Excellence in Franchising: What makes a great franchise?

How do you tell if the franchise opportunity you are looking at is an ethically and well-constructed business system? Jane Masih, Partner at Owen White Solicitors, analyses what makes a great franchise, and offers an example of a brand she has worked with

Like many successful recipes the ingredients are simple: a sustainable business concept led by a management team committed to recruiting the best candidates and providing them with proper training and ongoing support. With these key elements in place, it is possible to build a strong and mutually profitable network of franchisees operating a uniform business system under a strong, recognisable brand name.

A prospective franchisee must therefore carefully evaluate the business opportunity to ensure that the ingredients for success are present. The business credentials and experience of the individuals running the franchise business should be checked. The decision to buy a franchise is likely to be one of the largest financial commitments a prospective franchisee will ever make.

Searching questions should be asked about the individuals running the franchise company. If they have been involved in business failures in the past, a warning bell should ring about whether or not these people are competent to run the franchise company to which the franchisees will be contractually bound.

The business being franchised must be carefully considered to determine if it is sustainable or merely an idea with a brief 'shelf life' or restricted customer base. Prospective franchisees should take a moment to consider objectively if there is a real demand for the goods and/or services being offered and whether that demand is likely to increase. Distractions such as glossy brochures, websites and other promotional material circulated by 'wanabee' franchisors should be ignored. The franchisee must ensure that their franchise business has the potential to operate profitably.

The recruitment process should provide the prospective franchisee with the opportunity to gain a full understanding of the business concept and ensure that only prospective franchisees with suitable qualifications and aptitude are selected. Franchisors interested in franchisees simply because of their ability to pay the initial fee are best avoided. A good franchisor will regard the recruitment process as an opportunity to select franchisees with the skills required to succeed in the business and be prepared to reject candidates who do not meet their particular recruitment criteria.

Once a franchisee has been selected the training programme should provide the skills and knowledge necessary to commence their business successfully. There should also be a programme of further training to ensure that franchisees add to their skills as the business continues.

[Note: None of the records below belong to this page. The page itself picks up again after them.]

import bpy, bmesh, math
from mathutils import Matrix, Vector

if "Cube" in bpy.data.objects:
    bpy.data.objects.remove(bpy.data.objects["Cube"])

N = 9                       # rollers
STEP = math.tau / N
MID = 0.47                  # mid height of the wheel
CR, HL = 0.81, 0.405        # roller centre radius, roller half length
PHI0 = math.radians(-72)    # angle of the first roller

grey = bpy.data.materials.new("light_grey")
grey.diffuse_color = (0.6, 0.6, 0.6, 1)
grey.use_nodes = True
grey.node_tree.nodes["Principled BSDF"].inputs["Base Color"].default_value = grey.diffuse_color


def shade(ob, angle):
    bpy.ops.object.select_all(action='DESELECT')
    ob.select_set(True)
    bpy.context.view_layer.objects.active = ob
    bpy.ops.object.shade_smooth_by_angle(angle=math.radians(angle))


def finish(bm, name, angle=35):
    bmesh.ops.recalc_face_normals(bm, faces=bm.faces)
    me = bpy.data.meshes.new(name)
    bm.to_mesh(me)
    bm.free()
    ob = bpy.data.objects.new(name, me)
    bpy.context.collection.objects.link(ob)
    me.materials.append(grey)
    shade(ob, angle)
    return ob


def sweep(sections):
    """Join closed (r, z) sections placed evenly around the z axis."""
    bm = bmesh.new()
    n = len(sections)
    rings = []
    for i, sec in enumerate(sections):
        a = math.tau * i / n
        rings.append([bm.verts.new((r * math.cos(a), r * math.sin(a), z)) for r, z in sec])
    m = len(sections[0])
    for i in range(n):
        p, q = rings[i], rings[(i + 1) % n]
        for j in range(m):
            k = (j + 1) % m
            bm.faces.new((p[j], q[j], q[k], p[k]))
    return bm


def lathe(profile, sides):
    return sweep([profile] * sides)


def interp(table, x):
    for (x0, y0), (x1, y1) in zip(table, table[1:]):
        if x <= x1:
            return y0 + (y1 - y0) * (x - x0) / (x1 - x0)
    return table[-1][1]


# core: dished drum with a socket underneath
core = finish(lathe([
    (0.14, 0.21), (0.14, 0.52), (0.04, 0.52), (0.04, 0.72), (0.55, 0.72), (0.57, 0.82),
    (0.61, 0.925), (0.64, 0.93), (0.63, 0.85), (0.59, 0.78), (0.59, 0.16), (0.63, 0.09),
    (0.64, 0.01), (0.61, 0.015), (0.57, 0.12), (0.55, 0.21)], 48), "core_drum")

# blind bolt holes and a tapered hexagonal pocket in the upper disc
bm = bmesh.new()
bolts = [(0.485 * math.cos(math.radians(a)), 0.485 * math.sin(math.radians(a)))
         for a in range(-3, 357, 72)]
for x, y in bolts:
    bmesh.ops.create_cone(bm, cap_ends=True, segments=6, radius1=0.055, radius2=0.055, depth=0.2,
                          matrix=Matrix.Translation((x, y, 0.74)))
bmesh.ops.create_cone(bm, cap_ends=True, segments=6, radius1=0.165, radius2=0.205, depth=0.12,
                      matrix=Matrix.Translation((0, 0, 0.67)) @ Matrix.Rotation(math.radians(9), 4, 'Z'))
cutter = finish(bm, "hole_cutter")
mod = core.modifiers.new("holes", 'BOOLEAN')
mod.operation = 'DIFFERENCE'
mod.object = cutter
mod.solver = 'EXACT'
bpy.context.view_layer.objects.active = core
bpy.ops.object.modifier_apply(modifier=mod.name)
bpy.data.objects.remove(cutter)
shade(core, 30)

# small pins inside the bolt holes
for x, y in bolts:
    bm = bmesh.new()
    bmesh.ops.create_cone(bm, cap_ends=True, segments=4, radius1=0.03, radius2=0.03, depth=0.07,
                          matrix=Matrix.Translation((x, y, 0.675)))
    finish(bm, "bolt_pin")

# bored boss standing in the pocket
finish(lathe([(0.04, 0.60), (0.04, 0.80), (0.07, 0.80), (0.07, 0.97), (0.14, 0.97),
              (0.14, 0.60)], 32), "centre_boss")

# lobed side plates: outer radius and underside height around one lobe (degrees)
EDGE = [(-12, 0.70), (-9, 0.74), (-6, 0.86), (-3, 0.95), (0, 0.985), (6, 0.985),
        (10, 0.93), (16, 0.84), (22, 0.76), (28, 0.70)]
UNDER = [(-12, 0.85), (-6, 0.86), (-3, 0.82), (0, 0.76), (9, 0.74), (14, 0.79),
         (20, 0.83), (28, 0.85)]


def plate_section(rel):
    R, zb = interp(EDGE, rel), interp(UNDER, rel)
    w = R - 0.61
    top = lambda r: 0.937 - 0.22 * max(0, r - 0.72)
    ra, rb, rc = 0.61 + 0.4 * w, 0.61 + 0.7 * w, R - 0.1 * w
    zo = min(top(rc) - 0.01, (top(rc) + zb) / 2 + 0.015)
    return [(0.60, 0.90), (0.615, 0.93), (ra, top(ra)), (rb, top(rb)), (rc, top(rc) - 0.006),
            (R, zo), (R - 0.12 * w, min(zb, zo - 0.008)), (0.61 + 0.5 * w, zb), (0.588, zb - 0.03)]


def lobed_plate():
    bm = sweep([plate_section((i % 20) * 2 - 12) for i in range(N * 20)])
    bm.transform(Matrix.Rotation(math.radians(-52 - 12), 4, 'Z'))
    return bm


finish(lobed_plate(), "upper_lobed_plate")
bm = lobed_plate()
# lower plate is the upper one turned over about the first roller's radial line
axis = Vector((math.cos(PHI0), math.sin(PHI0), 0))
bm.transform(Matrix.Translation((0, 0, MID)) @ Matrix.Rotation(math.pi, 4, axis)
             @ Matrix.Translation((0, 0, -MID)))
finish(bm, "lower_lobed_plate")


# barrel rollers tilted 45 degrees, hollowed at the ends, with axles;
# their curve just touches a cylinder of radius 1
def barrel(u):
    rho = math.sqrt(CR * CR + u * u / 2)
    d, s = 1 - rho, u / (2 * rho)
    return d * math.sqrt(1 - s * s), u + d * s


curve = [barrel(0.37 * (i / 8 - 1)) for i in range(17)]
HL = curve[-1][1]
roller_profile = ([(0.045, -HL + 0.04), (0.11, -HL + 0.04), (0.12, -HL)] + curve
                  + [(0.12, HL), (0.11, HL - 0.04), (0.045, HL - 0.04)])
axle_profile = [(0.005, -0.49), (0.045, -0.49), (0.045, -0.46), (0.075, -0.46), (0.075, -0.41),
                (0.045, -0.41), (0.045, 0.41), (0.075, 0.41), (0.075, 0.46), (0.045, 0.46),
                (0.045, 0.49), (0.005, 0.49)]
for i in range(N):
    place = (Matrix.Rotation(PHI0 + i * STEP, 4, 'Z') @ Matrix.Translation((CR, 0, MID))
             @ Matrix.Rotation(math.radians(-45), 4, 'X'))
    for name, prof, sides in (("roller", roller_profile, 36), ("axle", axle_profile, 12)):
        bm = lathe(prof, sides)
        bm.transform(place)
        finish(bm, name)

Experience has shown that if these ingredients exist the franchisee has a better than average chance of success. There are many examples of good franchise practice in the UK where franchisors consistently demonstrate an ability to recruit, train and support franchisees operating a business with a proven track record, offering services and goods for which there is a genuine market and growing customer base under a brand that is protected and benefits the network as a whole.

In summary the ingredients for success are:

  • A sustainable business concept
  • A strong brand identity owned or licensed by the franchisor.
  • Franchisor management with strong business credentials and ability.
  • A recruitment process that ensures that each party had the opportunity to evaluate the other.
  • Training that ensures franchisees begin operating their business armed with the key skills and knowledge required for their particular industry.
  • Further training to enable franchisees to develop their skills and knowledge as their business grows.
  • A franchisor committed to providing a structured programme of ongoing support, help and advice.
  • A franchise business with a sound financial rationale where both franchisor and franchisee can operate profitably.

Bluebird Care is a good example of such a franchise with good practice. Before setting up this new franchise in 2006 the management team comprising Paul Tarsey and Simon Dalziel worked together for many years at one of the UK's largest domiciliary care businesses. Simon has 18 years experience in franchising, complemented by Paul's 18 years of experience in the provision of domiciliary care.

They have come together under the Bluebird Care banner offering franchisees the opportunity to run their own domiciliary care franchise business. In addition to the operating standards adopted by Bluebird Care, all their franchisees are required to register with the Commission for Social Care Inspection and maintain their registration throughout the term of their franchise agreements. This ensures that the franchisees operate in accordance with government regulation and are subject to an annual inspection by CSCI.

The initial and ongoing fees are structured in such a way as to ensure that, provided franchisees operate in accordance with the system, they can maintain profitability. By the end of April 2007, Bluebird Care will have recruited 12 franchisees in the UK and anticipate having granted master licence rights to the Republic of Ireland, all within 12 months of commencing operations. The head office has recruited additional staff to ensure that all franchisees receive the help and attention at the commencement of their businesses and throughout the term of their franchise agreement.

Franchising excellence is a standard to which all committed to ethical franchisors aspire. The method of achieving excellence may vary from business to business but the ingredients of success are common to all successful franchise networks, whether newly established, as in the case of Bluebird Care, or those who have been trading for many years.